YANGON, Myanmar – Myanmar’s military rulers held a referendum Saturday aimed at solidifying their hold on power while brazenly turning cyclone relief efforts into a propaganda campaign. In some cases, generals’ names were scribbled onto boxes of foreign aid before being distributed.
Human rights organizations and dissident groups have bitterly accused the junta of neglecting disaster victims in going ahead with the vote, which seeks public approval of a new constitution.
The referendum came just one week after Cyclone Nargis left more than 60,000 people dead or missing. The U.N. estimates that at least 1.5 million people have been severely affected.
Aye Aye Mar, a 36-year-old homemaker, looked frightened when asked if she thought anyone would vote against the referendum.
“One vote of ‘No’ will not make a difference,” she whispered, her eyes darting. Then she raised her voice to declare: “I’m saying ‘Yes’ to the constitution.”
Though international aid has started to trickle in – with two more planes organized by the U.N. World Food Program landing at Yangon’s airport Saturday – almost all foreign relief workers have been barred entry into the isolated nation. The junta says it wants to hand out all donated supplies on its own.
But with roads blocked and bridges submerged, reaching isolated areas in the hard-hit delta has been made all but impossible. The military has only a few dozen helicopters, most small and old. It also has about 15 transport planes, few of which are able to carry massive amounts of supplies.
Long lines formed in front of government centers, where minuscule rations of rice and oil were being distributed. Elsewhere, people clustered on roadsides hoping for handouts. The words “Help us!” were written in chalk on the side of one home.
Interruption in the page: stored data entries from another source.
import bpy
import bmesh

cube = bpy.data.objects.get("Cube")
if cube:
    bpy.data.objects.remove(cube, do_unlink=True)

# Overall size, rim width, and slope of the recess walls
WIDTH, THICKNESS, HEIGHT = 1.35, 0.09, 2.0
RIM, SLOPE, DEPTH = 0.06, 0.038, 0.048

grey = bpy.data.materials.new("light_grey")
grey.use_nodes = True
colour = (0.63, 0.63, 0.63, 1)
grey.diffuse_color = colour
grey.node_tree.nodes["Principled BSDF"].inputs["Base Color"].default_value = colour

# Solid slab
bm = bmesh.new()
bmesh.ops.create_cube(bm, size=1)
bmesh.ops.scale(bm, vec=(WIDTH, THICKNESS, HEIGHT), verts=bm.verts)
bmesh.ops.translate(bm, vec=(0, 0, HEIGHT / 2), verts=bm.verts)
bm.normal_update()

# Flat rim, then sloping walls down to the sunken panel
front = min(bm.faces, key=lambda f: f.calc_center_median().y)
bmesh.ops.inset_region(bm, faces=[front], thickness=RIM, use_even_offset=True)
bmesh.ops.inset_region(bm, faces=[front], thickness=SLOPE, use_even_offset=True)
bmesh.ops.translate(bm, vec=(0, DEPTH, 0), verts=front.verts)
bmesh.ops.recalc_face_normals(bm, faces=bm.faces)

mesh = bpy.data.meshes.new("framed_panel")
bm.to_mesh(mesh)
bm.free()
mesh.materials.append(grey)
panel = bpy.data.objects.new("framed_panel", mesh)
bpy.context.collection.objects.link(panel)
“Please, don’t wait too long,” said Ma Thein Htwe, 49, who waited with dozens of other women and children at a monastery in Kungyangon for her ration of rice.
Ko Zaw Min, 27, said not enough aid was reaching his community. Each family was given just over a pound a day.
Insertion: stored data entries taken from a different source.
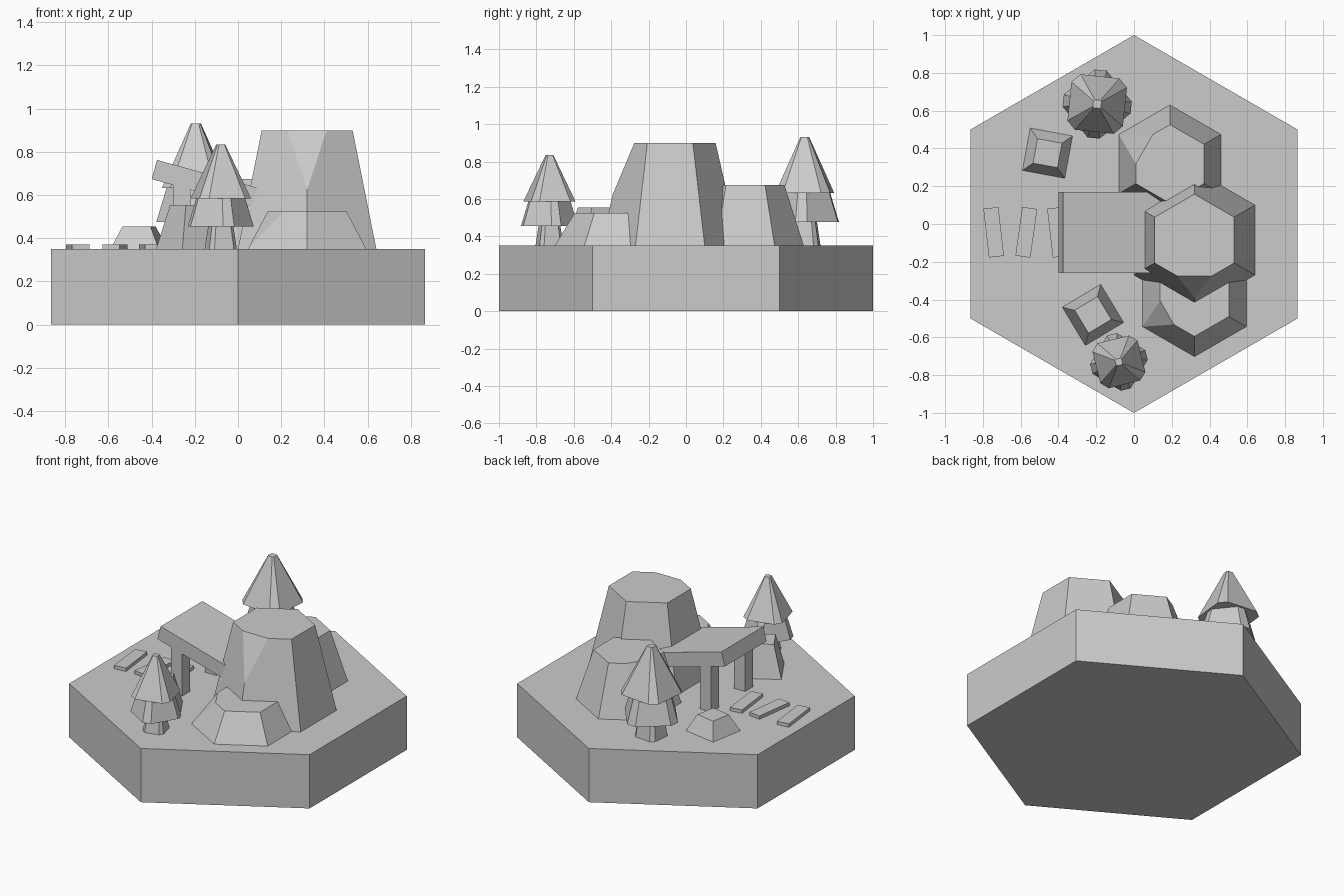
import bpy, bmesh
from math import cos, sin, radians
from mathutils import Vector, Matrix

cube = bpy.data.objects.get("Cube")
if cube:
    bpy.data.objects.remove(cube, do_unlink=True)

GROUND = 0.35
stone = bpy.data.materials.new("light_grey")
stone.use_nodes = True
stone.diffuse_color = (0.6, 0.6, 0.6, 1)
stone.node_tree.nodes["Principled BSDF"].inputs["Base Color"].default_value = (0.6, 0.6, 0.6, 1)


def ring(angles, radius, z):
    return [Vector((radius * cos(radians(a)), radius * sin(radians(a)), z)) for a in angles]


def hull(name, points, loc=(0, 0, 0)):
    """Flat-sided solid wrapped around a few points."""
    bm = bmesh.new()
    for p in points:
        bm.verts.new(p)
    bmesh.ops.convex_hull(bm, input=bm.verts[:])
    bmesh.ops.dissolve_limit(bm, angle_limit=radians(1), verts=bm.verts[:], edges=bm.edges[:])
    bmesh.ops.recalc_face_normals(bm, faces=bm.faces[:])
    mesh = bpy.data.meshes.new(name)
    bm.to_mesh(mesh)
    bm.free()
    mesh.materials.append(stone)
    obj = bpy.data.objects.new(name, mesh)
    obj.location = loc
    bpy.context.collection.objects.link(obj)
    return obj


def box(name, size, loc, turn=0, axis='Z'):
    pts = [Vector((x * size[0], y * size[1], z * size[2])) / 2
           for x in (-1, 1) for y in (-1, 1) for z in (-1, 1)]
    rot = Matrix.Rotation(radians(turn), 3, axis)
    return hull(name, [rot @ p for p in pts], loc)


HEX = [30 + 60 * k for k in range(6)]


def chipped_rock(name, loc, r_low, r_top, height, corner, chip, depth):
    """Hexagonal frustum with one top corner sliced off."""
    low, top = ring(HEX, r_low, 0), ring(HEX, r_top, height)
    c = top[corner]
    cuts = [c.lerp(top[(corner + s) % 6], chip) for s in (-1, 1)]
    tip = c.lerp(low[corner], depth)
    rest = [p for i, p in enumerate(top) if i != corner]
    hull(name, low + rest + cuts + [tip], (*loc, GROUND))


def boulder(name, loc, r_low, r_top, height, turn):
    angles = [45 + turn + 90 * k for k in range(4)]
    hull(name, ring(angles, r_low, 0) + ring(angles, r_top, height), (*loc, GROUND))


def tree(name, loc, scale, turn):
    """Trunk and two tiers, each a square with clipped corners."""
    def tier(part, r0, z0, r1, z1, spin):
        angles = [turn + spin + 90 * k + s for k in range(4) for s in (-10, 10)]
        pts = ring(angles, r0, z0) + ring(angles, r1, z1)
        hull(name + part, [p * scale for p in pts], (*loc, GROUND))
    tier("_trunk", 0.08, 0, 0.055, 0.15, 45)
    tier("_lower_branches", 0.153, 0.105, 0.1, 0.28, 0)
    tier("_upper_branches", 0.15, 0.235, 0.022, 0.485, 45)


# Hexagonal ground block
hull("ground_block", ring(HEX, 1, 0) + ring(HEX, 1, GROUND))

# Large rocks
chipped_rock("tall_rock", (0.32, -0.085), 0.37, 0.243, 0.55, 4, 0.43, 0.5)
chipped_rock("back_rock", (0.19, 0.318), 0.312, 0.208, 0.325, 2, 0.5, 1)
chipped_rock("front_rock", (0.32, -0.385), 0.317, 0.21, 0.175, 3, 0.4, 1)

# Small boulders
boulder("front_boulder", (-0.217, -0.481), 0.167, 0.1, 0.205, 31)
boulder("back_boulder", (-0.458, 0.375), 0.161, 0.093, 0.105, -10.5)

# Trees
tree("back_tree", (-0.195, 0.635), 1.2, -6)
tree("front_tree", (-0.08, -0.73), 1, 14)

# Lean-to: sloping roof running into the tall rock, on two posts
box("shelter_roof", (0.66, 0.43, 0.092), (-0.069, -0.045, 0.63), 15.5, 'Y')
for side, y in (("front", -0.22), ("back", 0.13)):
    box(side + "_post", (0.08, 0.08, 0.32), (-0.26, y, GROUND + 0.16))

# Stepping planks
for i, (x, turn) in enumerate(((-0.743, 6.5), (-0.57, -8), (-0.405, 6.5))):
    box("plank_%d" % (i + 1), (0.08, 0.26, 0.022), (x, -0.044, GROUND + 0.011), turn)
Despite international appeals to postpone the constitutional referendum, voting began Saturday in all but the hardest hit parts of the country.
As lines formed, state-run television continuously ran images of top generals, including junta leader Senior Gen. Than Shwe, handing out boxes of aid at elaborate ceremonies.
“We have already seen regional commanders putting their names on the side of aid shipments from Asia, saying this was a gift from them and then distributing it in their region,” said Mark Farmaner, director of Burma Campaign UK, which campaigns for human rights and democracy in the country.
It has been 18 years since the last poll, and many people had no idea how to vote.
Myanmar has been ruled by military regimes since 1962. The current junta seized power in 1988, throwing out the country’s last constitution.
The referendum seeks public approval of a new one, which the generals say will be followed in 2010 by a general election. Both votes are elements of what the junta calls its “roadmap to democracy.”
But the proposed constitution guarantees 25 percent of parliamentary seats to the military and allows the president to hand over all power to the military in a state of emergency – elements critics say defy the junta’s professed commitment to democracy.
It also would bar Nobel Peace Prize laureate Aung San Suu Kyi, the detained leader of the country’s pro-democracy movement, from public office. The military refused to honor the results of the 1990 general election won by her National League for Democracy party.